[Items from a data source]
______________________________

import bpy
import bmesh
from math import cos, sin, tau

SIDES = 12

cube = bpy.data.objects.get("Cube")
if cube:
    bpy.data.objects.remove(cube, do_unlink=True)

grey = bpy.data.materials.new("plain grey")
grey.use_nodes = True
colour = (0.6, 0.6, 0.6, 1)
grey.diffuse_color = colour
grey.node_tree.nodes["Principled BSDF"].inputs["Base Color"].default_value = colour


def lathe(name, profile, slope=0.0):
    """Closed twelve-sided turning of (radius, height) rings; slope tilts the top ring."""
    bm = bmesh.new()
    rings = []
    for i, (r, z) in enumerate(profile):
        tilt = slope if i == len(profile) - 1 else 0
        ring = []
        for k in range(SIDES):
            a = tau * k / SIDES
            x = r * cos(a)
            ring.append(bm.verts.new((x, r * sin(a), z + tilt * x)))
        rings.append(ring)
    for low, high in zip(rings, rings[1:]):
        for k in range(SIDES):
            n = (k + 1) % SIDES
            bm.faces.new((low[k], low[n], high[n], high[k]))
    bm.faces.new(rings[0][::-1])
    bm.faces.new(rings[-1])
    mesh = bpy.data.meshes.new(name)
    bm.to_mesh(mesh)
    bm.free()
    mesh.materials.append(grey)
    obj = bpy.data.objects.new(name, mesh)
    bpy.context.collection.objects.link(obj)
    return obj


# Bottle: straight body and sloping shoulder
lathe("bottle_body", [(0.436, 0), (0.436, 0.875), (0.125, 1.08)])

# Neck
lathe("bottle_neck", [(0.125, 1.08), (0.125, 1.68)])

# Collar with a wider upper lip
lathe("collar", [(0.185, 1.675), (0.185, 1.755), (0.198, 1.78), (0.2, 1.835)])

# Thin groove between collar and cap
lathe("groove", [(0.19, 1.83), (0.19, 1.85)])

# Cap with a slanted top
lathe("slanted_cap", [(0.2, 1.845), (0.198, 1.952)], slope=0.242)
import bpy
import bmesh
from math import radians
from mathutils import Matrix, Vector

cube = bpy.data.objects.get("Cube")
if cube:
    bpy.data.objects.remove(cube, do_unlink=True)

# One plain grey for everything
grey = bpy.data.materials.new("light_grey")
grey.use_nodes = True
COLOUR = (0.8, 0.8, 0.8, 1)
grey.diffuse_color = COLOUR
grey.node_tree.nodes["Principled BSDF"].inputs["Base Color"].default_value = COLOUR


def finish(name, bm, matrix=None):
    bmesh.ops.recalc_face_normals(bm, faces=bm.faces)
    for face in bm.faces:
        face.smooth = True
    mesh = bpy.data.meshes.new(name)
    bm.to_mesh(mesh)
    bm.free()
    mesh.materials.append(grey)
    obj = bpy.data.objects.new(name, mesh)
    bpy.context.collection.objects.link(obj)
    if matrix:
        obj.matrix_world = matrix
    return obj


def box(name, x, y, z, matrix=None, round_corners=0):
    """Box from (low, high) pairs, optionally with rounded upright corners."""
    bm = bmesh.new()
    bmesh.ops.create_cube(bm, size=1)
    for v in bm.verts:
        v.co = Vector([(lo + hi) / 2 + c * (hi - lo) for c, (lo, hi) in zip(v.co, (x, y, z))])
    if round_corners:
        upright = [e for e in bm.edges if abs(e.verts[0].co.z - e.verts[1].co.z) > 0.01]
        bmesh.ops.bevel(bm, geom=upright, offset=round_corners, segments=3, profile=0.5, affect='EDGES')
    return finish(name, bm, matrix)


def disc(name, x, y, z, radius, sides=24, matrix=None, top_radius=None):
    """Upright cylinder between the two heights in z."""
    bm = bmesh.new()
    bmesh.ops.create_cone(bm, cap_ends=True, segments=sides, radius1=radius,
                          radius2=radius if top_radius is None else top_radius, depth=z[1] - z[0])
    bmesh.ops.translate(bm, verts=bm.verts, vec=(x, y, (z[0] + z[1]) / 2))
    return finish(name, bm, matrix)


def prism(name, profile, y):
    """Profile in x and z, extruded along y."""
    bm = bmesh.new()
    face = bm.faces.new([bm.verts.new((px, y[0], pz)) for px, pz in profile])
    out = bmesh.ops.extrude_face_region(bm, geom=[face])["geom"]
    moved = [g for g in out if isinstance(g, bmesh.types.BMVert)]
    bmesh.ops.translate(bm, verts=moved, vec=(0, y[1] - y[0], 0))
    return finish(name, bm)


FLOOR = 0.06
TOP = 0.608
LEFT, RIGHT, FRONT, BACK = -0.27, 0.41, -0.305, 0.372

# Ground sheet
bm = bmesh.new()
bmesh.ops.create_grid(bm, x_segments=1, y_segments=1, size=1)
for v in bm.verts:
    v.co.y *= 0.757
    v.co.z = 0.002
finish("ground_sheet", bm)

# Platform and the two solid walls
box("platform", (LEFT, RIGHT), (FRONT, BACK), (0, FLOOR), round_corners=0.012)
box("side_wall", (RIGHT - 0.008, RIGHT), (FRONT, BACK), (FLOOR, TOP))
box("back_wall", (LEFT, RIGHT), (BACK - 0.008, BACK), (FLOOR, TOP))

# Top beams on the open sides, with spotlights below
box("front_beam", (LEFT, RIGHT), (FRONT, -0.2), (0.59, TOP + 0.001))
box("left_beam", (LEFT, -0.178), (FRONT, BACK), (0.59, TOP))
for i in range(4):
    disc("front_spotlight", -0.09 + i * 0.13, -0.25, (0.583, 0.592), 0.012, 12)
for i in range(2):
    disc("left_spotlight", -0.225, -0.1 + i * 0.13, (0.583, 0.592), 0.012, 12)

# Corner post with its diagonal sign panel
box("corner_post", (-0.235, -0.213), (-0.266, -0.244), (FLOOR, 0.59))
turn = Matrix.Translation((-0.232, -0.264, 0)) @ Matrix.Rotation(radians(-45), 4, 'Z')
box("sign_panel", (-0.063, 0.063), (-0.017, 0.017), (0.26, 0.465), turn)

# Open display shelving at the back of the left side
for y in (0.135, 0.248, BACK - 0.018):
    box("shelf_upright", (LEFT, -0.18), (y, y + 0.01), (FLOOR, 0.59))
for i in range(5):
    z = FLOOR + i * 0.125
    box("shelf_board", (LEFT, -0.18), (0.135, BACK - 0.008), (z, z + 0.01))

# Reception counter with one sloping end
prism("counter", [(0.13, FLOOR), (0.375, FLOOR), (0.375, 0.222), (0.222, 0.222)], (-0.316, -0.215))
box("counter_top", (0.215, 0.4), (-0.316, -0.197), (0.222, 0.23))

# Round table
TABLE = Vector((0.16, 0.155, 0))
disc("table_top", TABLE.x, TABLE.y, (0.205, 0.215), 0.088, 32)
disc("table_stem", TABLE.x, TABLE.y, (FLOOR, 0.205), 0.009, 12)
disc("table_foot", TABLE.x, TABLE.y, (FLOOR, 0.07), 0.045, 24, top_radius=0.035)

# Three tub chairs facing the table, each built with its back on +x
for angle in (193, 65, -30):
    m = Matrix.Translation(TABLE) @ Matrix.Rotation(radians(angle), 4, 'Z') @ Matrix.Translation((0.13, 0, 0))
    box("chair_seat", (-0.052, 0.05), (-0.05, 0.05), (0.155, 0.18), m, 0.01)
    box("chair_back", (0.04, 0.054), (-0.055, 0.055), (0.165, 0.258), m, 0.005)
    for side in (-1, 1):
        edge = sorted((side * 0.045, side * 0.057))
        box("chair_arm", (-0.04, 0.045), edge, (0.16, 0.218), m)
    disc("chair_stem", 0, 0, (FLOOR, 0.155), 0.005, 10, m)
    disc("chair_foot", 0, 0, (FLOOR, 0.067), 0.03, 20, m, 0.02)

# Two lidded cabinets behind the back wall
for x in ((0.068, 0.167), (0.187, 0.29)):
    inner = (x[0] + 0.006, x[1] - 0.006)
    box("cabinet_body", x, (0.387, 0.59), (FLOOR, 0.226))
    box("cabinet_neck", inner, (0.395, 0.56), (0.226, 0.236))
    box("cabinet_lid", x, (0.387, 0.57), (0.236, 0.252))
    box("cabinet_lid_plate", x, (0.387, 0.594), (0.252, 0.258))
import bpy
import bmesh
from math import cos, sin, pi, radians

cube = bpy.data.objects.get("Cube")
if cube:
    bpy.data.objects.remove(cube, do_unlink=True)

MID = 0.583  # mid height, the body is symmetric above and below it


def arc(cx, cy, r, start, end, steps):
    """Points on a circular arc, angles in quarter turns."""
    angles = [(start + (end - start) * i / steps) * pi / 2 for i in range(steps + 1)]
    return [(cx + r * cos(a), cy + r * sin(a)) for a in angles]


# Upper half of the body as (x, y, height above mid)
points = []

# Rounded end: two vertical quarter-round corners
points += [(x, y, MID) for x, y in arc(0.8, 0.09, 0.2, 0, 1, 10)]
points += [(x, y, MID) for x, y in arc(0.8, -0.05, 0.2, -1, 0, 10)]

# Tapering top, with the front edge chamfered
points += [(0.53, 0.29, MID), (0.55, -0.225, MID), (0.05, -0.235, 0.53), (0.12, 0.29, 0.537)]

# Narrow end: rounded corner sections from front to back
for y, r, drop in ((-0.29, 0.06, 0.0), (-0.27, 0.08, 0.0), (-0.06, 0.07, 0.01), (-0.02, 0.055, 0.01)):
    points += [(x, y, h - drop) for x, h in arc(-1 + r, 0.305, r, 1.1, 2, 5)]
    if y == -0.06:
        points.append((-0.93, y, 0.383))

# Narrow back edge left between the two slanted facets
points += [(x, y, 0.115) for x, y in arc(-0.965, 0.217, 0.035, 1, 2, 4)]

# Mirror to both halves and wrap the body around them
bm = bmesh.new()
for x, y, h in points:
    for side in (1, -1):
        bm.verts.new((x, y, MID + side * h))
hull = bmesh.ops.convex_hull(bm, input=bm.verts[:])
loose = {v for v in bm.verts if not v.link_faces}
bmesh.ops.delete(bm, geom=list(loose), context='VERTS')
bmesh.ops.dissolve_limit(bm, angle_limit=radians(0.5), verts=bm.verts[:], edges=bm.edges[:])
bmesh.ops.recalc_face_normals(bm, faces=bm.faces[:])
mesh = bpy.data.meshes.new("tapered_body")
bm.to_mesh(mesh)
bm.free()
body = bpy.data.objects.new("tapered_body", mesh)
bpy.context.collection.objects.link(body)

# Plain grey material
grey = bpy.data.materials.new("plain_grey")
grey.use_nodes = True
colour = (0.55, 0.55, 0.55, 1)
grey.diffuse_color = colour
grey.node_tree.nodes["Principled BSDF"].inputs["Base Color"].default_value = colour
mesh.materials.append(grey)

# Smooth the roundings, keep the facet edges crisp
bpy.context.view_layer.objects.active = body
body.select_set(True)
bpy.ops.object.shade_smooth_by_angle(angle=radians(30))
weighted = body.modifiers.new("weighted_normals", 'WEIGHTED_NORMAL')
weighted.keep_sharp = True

______________________________

Task item >> Your output should consist solely of the lines from the beginning of the entries through the line containing "for low, high", reproduced exactly.

Problem solution >>
import bpy
import bmesh
from math import cos, sin, tau

SIDES = 12

cube = bpy.data.objects.get("Cube")
if cube:
    bpy.data.objects.remove(cube, do_unlink=True)

grey = bpy.data.materials.new("plain grey")
grey.use_nodes = True
colour = (0.6, 0.6, 0.6, 1)
grey.diffuse_color = colour
grey.node_tree.nodes["Principled BSDF"].inputs["Base Color"].default_value = colour


def lathe(name, profile, slope=0.0):
    """Closed twelve-sided turning of (radius, height) rings; slope tilts the top ring."""
    bm = bmesh.new()
    rings = []
    for i, (r, z) in enumerate(profile):
        tilt = slope if i == len(profile) - 1 else 0
        ring = []
        for k in range(SIDES):
            a = tau * k / SIDES
            x = r * cos(a)
            ring.append(bm.verts.new((x, r * sin(a), z + tilt * x)))
        rings.append(ring)
    for low, high in zip(rings, rings[1:]):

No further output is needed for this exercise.